Dr. Yang is the co-recipient of the 2011 Dorothy Crowfoot Hodgkin Award granted in recognition of exceptional contributions in protein science which profoundly influence our understanding of biology.
Surviving the Sun: Repair and bypass of DNA UV lesions†
Article first published online: 18 OCT 2011
Copyright © 2011 The Protein Society
Volume 20, Issue 11, pages 1781–1789, November 2011
How to Cite
Yang, W. (2011), Surviving the Sun: Repair and bypass of DNA UV lesions. Protein Science, 20: 1781–1789. doi: 10.1002/pro.723
- Issue published online: 18 OCT 2011
- Article first published online: 18 OCT 2011
- Accepted manuscript online: 24 AUG 2011 12:58PM EST
- Manuscript Accepted: 17 AUG 2011
- Manuscript Revised: 16 AUG 2011
- Manuscript Received: 29 JUL 2011
- 6-4 PP;

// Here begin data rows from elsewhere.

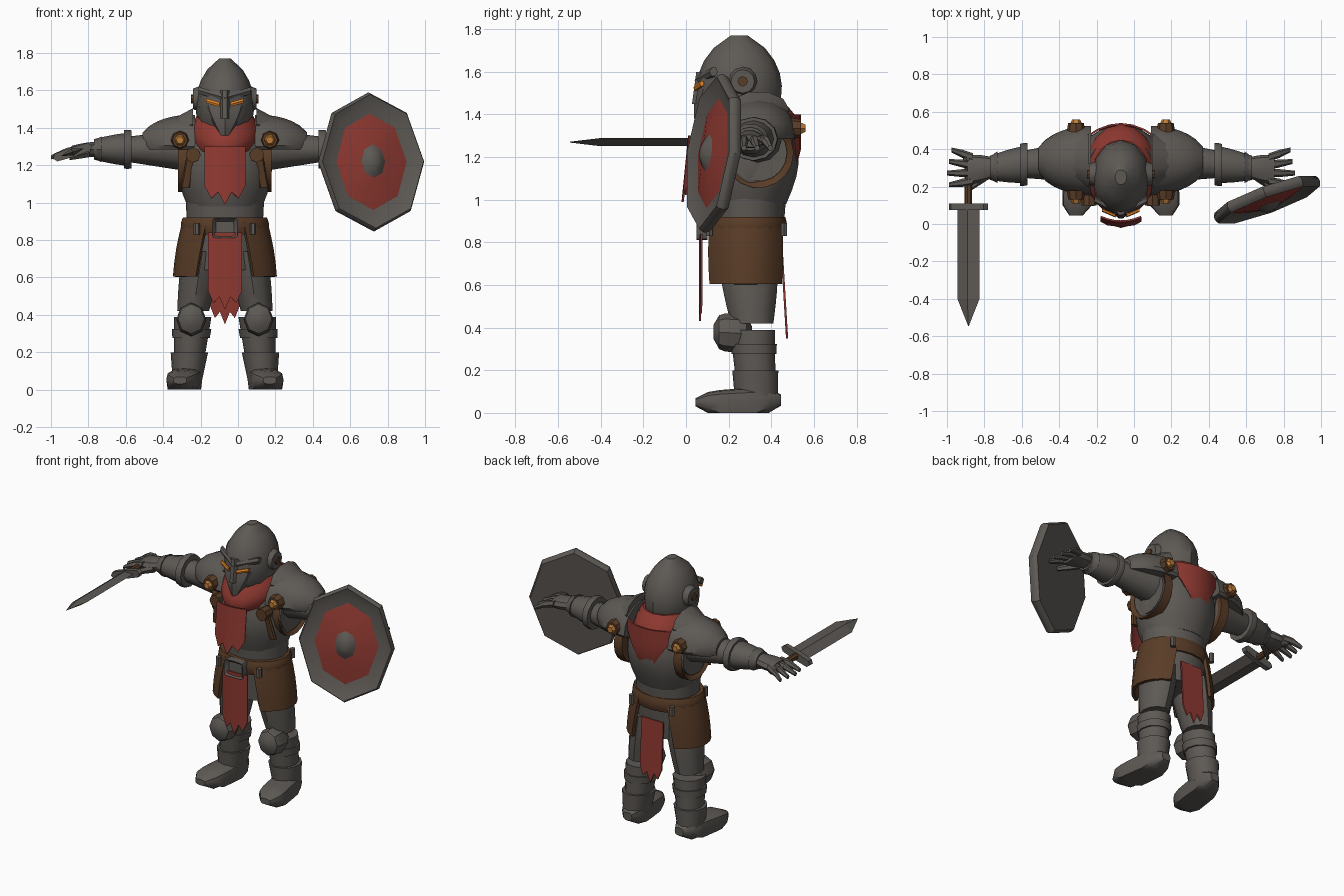
import bpy, bmesh, math
from mathutils import Matrix, Vector

if "Cube" in bpy.data.objects:
    bpy.data.objects.remove(bpy.data.objects["Cube"])

BODY_X = -.07
made = []


def material(name, *rgb):
    m = bpy.data.materials.new(name)
    m.use_nodes = True
    m.diffuse_color = (*rgb, 1)
    shader = m.node_tree.nodes["Principled BSDF"]
    shader.inputs["Base Color"].default_value = m.diffuse_color
    shader.inputs["Roughness"].default_value = .8
    return m


STEEL = material("worn steel", .11, .1, .09)
CLOTH = material("red cloth", .27, .04, .03)
LEATHER = material("brown leather", .1, .045, .02)
BRASS = material("brass", .5, .2, .04)
GLOW = material("orange glow", .85, .25, .02)


def finish(name, bm, mat, both=False, matrix=None):
    """Turn a bmesh into an object; both=True adds the mirrored twin."""
    if matrix:
        bm.transform(matrix)
    for sign, side in ((1, "left_"), (-1, "right_")) if both else ((1, ""),):
        part = bm.copy()
        part.transform(Matrix.Diagonal((sign, 1, 1, 1)))
        bmesh.ops.recalc_face_normals(part, faces=part.faces)
        mesh = bpy.data.meshes.new(side + name)
        part.to_mesh(mesh)
        part.free()
        mesh.materials.append(mat)
        ob = bpy.data.objects.new(side + name, mesh)
        ob.location.x = BODY_X
        bpy.context.collection.objects.link(ob)
        made.append(ob)
    bm.free()


# Profiles: radius factor along a tube
def bulge(amount):
    return lambda t: 1 + amount * math.sin(math.pi * t)


def dome(t):
    return math.sqrt(1 - .85 * t * t)


def pillow(t):
    return math.sqrt(1 - .85 * (2 * t - 1) ** 4)


def egg(t):
    return max(.04, math.sin(math.pi * (t * .83 + .17))) ** .5


def tube(name, mat, start, end, first, last=None, shape=None, sides=12, both=False,
         square=1, warp=None, recess=None, matrix=None):
    """Skin ellipses from start to end; first and last are the end radii."""
    start, end, first = Vector(start), Vector(end), Vector(first)
    last = Vector(last or first)
    path = end - start
    axis = max(range(3), key=lambda k: abs(path[k]))
    u, v = [k for k in range(3) if k != axis]
    steps = 7 if shape else 1
    bm = bmesh.new()
    rows = []
    for step in range(steps + 1):
        t = step / steps
        radius = first.lerp(last, t) * (shape(t) if shape else 1)
        row = []
        for i in range(sides):
            c, s = math.cos(math.tau * i / sides), math.sin(math.tau * i / sides)
            co = start + path * t
            co[u] += radius.x * math.copysign(abs(c) ** square, c)
            co[v] += radius.y * math.copysign(abs(s) ** square, s)
            row.append(bm.verts.new(warp(co) if warp else co))
        rows.append(row)
    for low, high in zip(rows, rows[1:]):
        for i in range(sides):
            bm.faces.new((low[i - 1], low[i], high[i], high[i - 1]))
    bm.faces.new(rows[0])
    cap = bm.faces.new(rows[-1])
    bmesh.ops.recalc_face_normals(bm, faces=bm.faces)
    if recess:
        bm.normal_update()
        bmesh.ops.inset_region(bm, faces=[cap], thickness=recess, use_even_offset=True)
        bmesh.ops.translate(bm, verts=cap.verts[:], vec=path.normalized() * -.025)
    finish(name, bm, mat, both, matrix)


def panel(name, mat, point, columns, thickness, both=False):
    """Thin curved panel; point(u, t) runs u from -1 to 1 and t from top to hem."""
    bm = bmesh.new()
    rows = [[bm.verts.new(point(2 * i / columns - 1, t / 4)) for i in range(columns + 1)] for t in range(5)]
    for low, high in zip(rows, rows[1:]):
        for i in range(columns):
            bm.faces.new((low[i], low[i + 1], high[i + 1], high[i]))
    bmesh.ops.recalc_face_normals(bm, faces=bm.faces)
    bmesh.ops.solidify(bm, geom=bm.faces[:], thickness=thickness)
    finish(name, bm, mat, both)


def cloth(name, half, top, hem, depth):
    def point(u, t):
        z = top + (hem(u) - top) * t
        return half * u, depth(half * u, z), z
    panel(name, CLOTH, point, 6, .01)


def torn(tip, rise):
    return lambda u: tip + rise * abs(u) + .05 * (round(3 * u) % 2)


# Torso and hips
tube("chest_plate", STEEL, (0, .29, .98), (0, .31, 1.43), (.2, .18), (.17, .16), bulge(.35), sides=16)
tube("hips", STEEL, (0, .29, .64), (0, .29, 1.02), (.19, .15), (.21, .18), sides=16)

# Belt and buckle
tube("belt", LEATHER, (0, .28, .83), (0, .28, .92), (.225, .185), shape=bulge(.05), sides=20)
tube("buckle", STEEL, (0, .1, .865), (0, .05, .865), (.068, .055), sides=16, square=.3, recess=.02)
for place, y in ("front", .11), ("back", .46):
    tube(place + "_belt_clip", STEEL, (.15, y, .83), (.15, y, .89), (.017, .017), sides=6, both=True)


# Flared leather hip guards
def hip_guard(u, t):
    angle = math.radians(64 - 8 * t) * u
    flare = bulge(.03)(t)
    return (.228 + .05 * t) * flare * math.cos(angle), .28 + (.19 + .015 * t) * flare * math.sin(angle), .9 - .295 * t


panel("hip_guard", LEATHER, hip_guard, 8, .02, both=True)

# Hanging cloths with torn hems
cloth("front_loincloth", .09, .84, torn(.43, .05), lambda x, z: .07 + x * x)
cloth("back_loincloth", .08, .76, torn(.35, .05), lambda x, z: .47 - .06 * (z - .5))


# Scarf, drooping to a point at the front
def droop(co):
    front = max(0, .28 - co.y) * 4
    return co - Vector((0, .03, .07)) * front ** 2


tube("scarf", CLOTH, (0, .3, 1.3), (0, .28, 1.465), (.18, .23), (.15, .17), bulge(.15), sides=16, warp=droop)
cloth("scarf_front_tail", .11, 1.3, torn(.99, .05), lambda x, z: .01 + .1 * (z - 1.3) + 2 * x * x)
cloth("scarf_back_point", .19, 1.4, lambda u: 1.08 + .3 * abs(u),
      lambda x, z: .54 - 2 * x * x - .5 * max(0, 1.2 - z))

# Helmet with mask, brow, eyes and ear discs
tube("helmet", STEEL, (0, .25, 1.36), (0, .25, 1.77), (.157, .2), shape=egg)
tube("face_mask", STEEL, (0, .1, 1.36), (0, .16, 1.52), (.03, .06), (.125, .11), bulge(.1), sides=8)
tube("nose_ridge", STEEL, (0, .07, 1.6), (0, .05, 1.45), (.025, .025), sides=6)
tube("brow", STEEL, (0, .06, 1.56), (.14, .13, 1.6), (.02, .022), sides=6, both=True)
tube("eye", GLOW, (.03, .045, 1.525), (.1, .075, 1.545), (.01, .014), sides=6, both=True)
EAR = Vector((.13, .266, 1.555))
OUT = Vector((1, 0, 0))
tube("ear_disc", STEEL, EAR, EAR + OUT * .04, (.07, .07), (.055, .055), both=True)
tube("ear_rivet", LEATHER, EAR, EAR + OUT * .05, (.024, .024), sides=8, both=True)

# Arm landmarks, left side
SHOULDER = Vector((.18, .34, 1.28))
ELBOW = Vector((.5, .32, 1.285))
WRIST = Vector((.7, .3, 1.285))
tube("upper_arm", STEEL, SHOULDER, ELBOW, (.12, .115), (.075, .07), both=True)
tube("bracer", STEEL, ELBOW, WRIST, (.1, .09), (.065, .055), bulge(.06), both=True)
tube("elbow_rim", STEEL, ELBOW, ELBOW.lerp(WRIST, .2), (.112, .102), shape=bulge(.02), both=True)
tube("glove_cuff", STEEL, ELBOW.lerp(WRIST, .8), WRIST, (.085, .072), (.06, .05), sides=10, both=True)


# Shoulder pads, armhole straps and studs
def flat_base(co):
    co.z = max(co.z, 1.285)
    return co


tube("shoulder_pad", STEEL, (.16, .34, 1.3), (.44, .34, 1.31), (.185, .17), shape=dome, sides=16, both=True,
     warp=flat_base)
tube("shoulder_collar", STEEL, (.17, .34, 1.42), (.26, .34, 1.4), (.145, .09), (.1, .06), sides=10, both=True)
tube("armhole_strap", LEATHER, (.19, .34, 1.22), (.25, .34, 1.22), (.165, .165), sides=18, both=True, recess=.03)
tube("armhole", STEEL, (.19, .34, 1.22), (.24, .34, 1.22), (.134, .134), sides=18, both=True)
for place, y, way in ("front", .18, -1), ("back", .49, 1):
    stud = Vector((.24, y, 1.335))
    out = Vector((0, way * .05, 0))
    tube(place + "_stud_base", LEATHER, stud, stud + out, (.05, .05), (.042, .042), sides=8, both=True)
    tube(place + "_stud", BRASS, stud + out, stud + out * 1.4, (.03, .03), (.02, .02), sides=6, both=True)
tube("strap_button", LEATHER, (.17, .17, 1.255), (.17, .1, 1.255), (.04, .04), sides=8, both=True)
tube("chest_strap", LEATHER, (.18, .14, 1.25), (.21, .17, 1.08), (.025, .015), sides=8, both=True)

# Hands with fanned fingers
tube("palm", STEEL, WRIST, (.82, .29, 1.275), (.06, .042), (.075, .03), bulge(.1), sides=10, both=True)
for k, finger in enumerate(("index", "middle", "ring", "little")):
    root = Vector((.79, .23 + .042 * k, 1.285))
    knuckle = root + Vector((.06, .01 * (k - 1), -.012))
    tip = knuckle + Vector((.08 - .012 * abs(k - 1), .01 * (k - 1), -.03))
    tube(finger + "_finger", STEEL, root, knuckle, (.022, .022), sides=6, both=True)
    tube(finger + "_fingertip", STEEL, knuckle, tip, (.021, .021), (.013, .013), sides=6, both=True)
tube("thumb", STEEL, (.72, .26, 1.27), (.83, .175, 1.24), (.03, .03), (.015, .015), sides=6, both=True)

# Leg landmarks, left side
HIP = Vector((.12, .29, .74))
KNEE = Vector((.17, .31, .42))
ANKLE = Vector((.195, .33, .1))
tube("thigh", STEEL, HIP, KNEE, (.105, .14), (.085, .1), bulge(.06), both=True)
tube("greave", STEEL, KNEE.lerp(ANKLE, .1), ANKLE, (.1, .105), (.075, .09), both=True)
tube("calf_band", STEEL, KNEE.lerp(ANKLE, .3), KNEE.lerp(ANKLE, .45), (.105, .11), (.1, .105), both=True)
tube("knee_guard", STEEL, (.18, .13, .38), (.18, .31, .37), (.08, .09), shape=pillow, sides=8, both=True)
tube("boot_cuff", STEEL, (.19, .325, .2), (.2, .33, .06), (.1, .108), (.08, .1), both=True)


def flat_sole(co):
    co.z = co.z if co.z > .02 else 0
    return co


tube("boot", STEEL, (.24, .045, .05), (.19, .445, .06), (.092, .05), (.082, .068), pillow, both=True, square=.65,
     warp=flat_sole)

# Sword held in the right hand
grip = Matrix.Translation((-.815, 0, 1.27)) @ Matrix.Rotation(math.radians(-18), 4, "Y")
tube("sword_blade", STEEL, (0, .1, 0), (0, -.4, 0), (.062, .02), sides=4, matrix=grip)
tube("sword_point", STEEL, (0, -.4, 0), (0, -.545, 0), (.062, .02), (.002, .002), sides=4, matrix=grip)
tube("sword_guard", STEEL, (0, .075, 0), (0, .11, 0), (.11, .026), sides=8, square=.5, matrix=grip)
tube("sword_handle", LEATHER, (0, .1, 0), (0, .34, 0), (.021, .021), sides=8, matrix=grip)
tube("sword_pommel", STEEL, (0, .33, 0), (0, .37, 0), (.03, .03), shape=pillow, sides=8, matrix=grip)

# Octagonal shield on the left arm
tilt = Matrix.Translation((.78, .135, 1.217)) @ Matrix.Rotation(math.radians(20), 4, "Z")
tilt @= Matrix.Rotation(math.radians(-7), 4, "X")
tube("shield_rim", STEEL, (0, .025, 0), (0, -.035, 0), (.288, .36), shape=bulge(.04), sides=8, matrix=tilt, recess=.05)
tube("shield_face", CLOTH, (0, 0, 0), (0, -.04, 0), (.24, .31), (.08, .11), sides=8, matrix=tilt)
tube("shield_boss", STEEL, (0, 0, 0), (0, -.07, 0), (.105, .14), (.06, .08), dome, sides=8, matrix=tilt)

# Smooth shading with sharp creases
for ob in bpy.context.selected_objects:
    ob.select_set(False)
for ob in made:
    ob.select_set(True)
bpy.context.view_layer.objects.active = made[0]
bpy.ops.object.shade_smooth_by_angle(angle=math.radians(35))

Structural studies of UV-induced lesions and their complexes with repair proteins reveal an intrinsic flexibility of DNA at lesion sites. Reduced DNA rigidity stems primarily from the loss of base stacking, which may manifest as bending, unwinding, base unstacking, or flipping out. The intrinsic flexibility at UV lesions allows efficient initial lesion recognition within a pool of millions to billions of normal DNA base pairs. To bypass the damaged site by translesion synthesis, the specialized DNA polymerase η acts like a molecular “splint” and reinforces B-form DNA by numerous protein–phosphate interactions. Photolyases and glycosylases that specifically repair UV lesions interact directly with UV lesions in bent DNA via surface complementation. UvrA and UvrB, which recognize a variety of lesions in the bacterial nucleotide excision repair pathway, appear to exploit hysteresis exhibited by DNA lesions and conduct an ATP-dependent stress test to distort and separate DNA strands. Similar stress tests are likely conducted in eukaryotic nucleotide excision repair.